From tunnel vision to a new vision of digital (and analog) leadership

This tunnel vision of leadership has been of little help so far, the current situation exposes it dramatically.

At the moment it seems that virtual leadership means digital leadership to a large extent, because the analog, the physical has been reduced and we communicate mainly via digital tools. Still, us, leaders „as full-body-interventions“ still exist.

If we want to keep something when we return to the physical sphere, it should be a wise and mindful balance: which part of leadership takes place digitally, which analog?

And it will be even more worthwhile than today to ask some important questions:

When is the design of collaboration mainly communication, when is is collaboration?

How much of this ideally takes place synchronously, but when is asynchronous work more appropriate?

When is it about verbal, oral exchange? When is written exchange more helpful?

How do we build things together – documents, products, services?

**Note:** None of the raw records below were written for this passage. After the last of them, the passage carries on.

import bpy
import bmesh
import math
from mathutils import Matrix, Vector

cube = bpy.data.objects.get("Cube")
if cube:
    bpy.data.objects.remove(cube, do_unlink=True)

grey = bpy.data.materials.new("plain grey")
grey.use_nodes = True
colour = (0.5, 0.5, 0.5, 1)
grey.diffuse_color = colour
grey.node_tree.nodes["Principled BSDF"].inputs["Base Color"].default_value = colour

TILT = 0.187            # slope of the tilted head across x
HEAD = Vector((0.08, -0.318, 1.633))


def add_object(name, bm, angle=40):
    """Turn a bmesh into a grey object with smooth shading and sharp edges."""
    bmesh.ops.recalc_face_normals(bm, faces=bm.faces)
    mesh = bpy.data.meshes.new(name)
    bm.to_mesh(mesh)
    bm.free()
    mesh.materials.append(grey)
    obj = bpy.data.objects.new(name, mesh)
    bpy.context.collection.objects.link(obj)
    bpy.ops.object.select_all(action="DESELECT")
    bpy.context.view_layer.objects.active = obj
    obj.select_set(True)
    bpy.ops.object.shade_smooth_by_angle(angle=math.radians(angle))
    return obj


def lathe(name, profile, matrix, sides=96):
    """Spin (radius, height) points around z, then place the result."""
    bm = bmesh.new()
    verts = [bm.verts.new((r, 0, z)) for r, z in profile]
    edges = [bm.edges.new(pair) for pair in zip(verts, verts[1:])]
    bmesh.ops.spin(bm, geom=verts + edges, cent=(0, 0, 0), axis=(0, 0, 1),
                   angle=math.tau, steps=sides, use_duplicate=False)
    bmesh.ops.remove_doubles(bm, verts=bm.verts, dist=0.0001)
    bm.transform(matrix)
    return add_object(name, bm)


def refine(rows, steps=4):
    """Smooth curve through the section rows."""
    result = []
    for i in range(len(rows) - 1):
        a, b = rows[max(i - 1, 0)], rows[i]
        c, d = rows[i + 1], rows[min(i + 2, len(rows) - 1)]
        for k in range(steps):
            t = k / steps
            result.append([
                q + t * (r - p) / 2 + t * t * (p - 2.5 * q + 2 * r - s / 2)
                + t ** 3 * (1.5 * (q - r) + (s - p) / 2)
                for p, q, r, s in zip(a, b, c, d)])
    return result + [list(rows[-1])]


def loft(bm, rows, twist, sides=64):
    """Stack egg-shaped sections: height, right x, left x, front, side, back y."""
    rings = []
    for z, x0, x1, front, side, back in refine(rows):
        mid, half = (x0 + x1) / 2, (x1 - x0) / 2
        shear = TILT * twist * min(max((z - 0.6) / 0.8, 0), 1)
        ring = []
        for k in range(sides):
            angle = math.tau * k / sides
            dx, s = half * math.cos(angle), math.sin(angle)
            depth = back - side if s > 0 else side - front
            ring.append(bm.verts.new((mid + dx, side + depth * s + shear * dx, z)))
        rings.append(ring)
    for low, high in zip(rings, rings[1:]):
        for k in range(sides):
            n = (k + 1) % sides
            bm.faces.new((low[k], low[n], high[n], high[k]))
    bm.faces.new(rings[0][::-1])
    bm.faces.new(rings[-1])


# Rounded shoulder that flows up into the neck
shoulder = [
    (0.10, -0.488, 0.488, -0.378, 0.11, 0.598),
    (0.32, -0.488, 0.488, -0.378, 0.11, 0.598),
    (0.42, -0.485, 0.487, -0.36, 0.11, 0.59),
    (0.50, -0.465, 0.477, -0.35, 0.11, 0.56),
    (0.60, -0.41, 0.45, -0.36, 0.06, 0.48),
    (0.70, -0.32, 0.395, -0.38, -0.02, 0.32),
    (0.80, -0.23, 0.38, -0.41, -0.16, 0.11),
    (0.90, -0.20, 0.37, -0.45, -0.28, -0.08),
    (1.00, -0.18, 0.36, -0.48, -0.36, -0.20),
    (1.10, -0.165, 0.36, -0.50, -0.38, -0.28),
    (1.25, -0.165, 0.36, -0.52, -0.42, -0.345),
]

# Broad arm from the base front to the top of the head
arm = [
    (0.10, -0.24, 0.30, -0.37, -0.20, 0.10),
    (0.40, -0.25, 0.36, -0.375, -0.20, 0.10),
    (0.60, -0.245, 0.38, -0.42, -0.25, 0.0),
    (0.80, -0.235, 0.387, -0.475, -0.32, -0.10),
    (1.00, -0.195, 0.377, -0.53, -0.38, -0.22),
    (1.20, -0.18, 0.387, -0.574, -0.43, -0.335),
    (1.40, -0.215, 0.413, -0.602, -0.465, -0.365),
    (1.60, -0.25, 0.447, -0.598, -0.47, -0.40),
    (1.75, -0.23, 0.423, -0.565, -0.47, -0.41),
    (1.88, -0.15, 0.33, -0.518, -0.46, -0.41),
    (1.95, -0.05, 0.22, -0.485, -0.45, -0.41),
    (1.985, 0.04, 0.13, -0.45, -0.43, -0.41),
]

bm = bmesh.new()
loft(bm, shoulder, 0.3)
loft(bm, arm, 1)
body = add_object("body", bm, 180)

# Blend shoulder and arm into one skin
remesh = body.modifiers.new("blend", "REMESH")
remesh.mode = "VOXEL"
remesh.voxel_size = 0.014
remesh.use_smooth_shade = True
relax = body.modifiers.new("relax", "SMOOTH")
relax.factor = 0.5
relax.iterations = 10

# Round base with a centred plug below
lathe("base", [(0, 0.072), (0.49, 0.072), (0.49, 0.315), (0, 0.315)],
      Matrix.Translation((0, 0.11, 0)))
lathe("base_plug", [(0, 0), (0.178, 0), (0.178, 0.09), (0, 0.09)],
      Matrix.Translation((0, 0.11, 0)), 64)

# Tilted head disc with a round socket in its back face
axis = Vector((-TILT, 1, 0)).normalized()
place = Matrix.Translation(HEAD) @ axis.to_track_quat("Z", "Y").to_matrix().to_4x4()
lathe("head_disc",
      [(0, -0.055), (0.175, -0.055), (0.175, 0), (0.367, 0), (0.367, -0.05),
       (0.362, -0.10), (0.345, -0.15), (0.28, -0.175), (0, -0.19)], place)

How do we work together in the future? When do we see faces, when hands, when work?

In short: How do I really lead effectively?

Everybody runs around with half of an idea, we need others to connect, cooperate, communicate, collaborate, and complete.

Drop me a line and let’s chat: idea@leadingdigital.org

Please stay healthy – physically and mentally,
Christian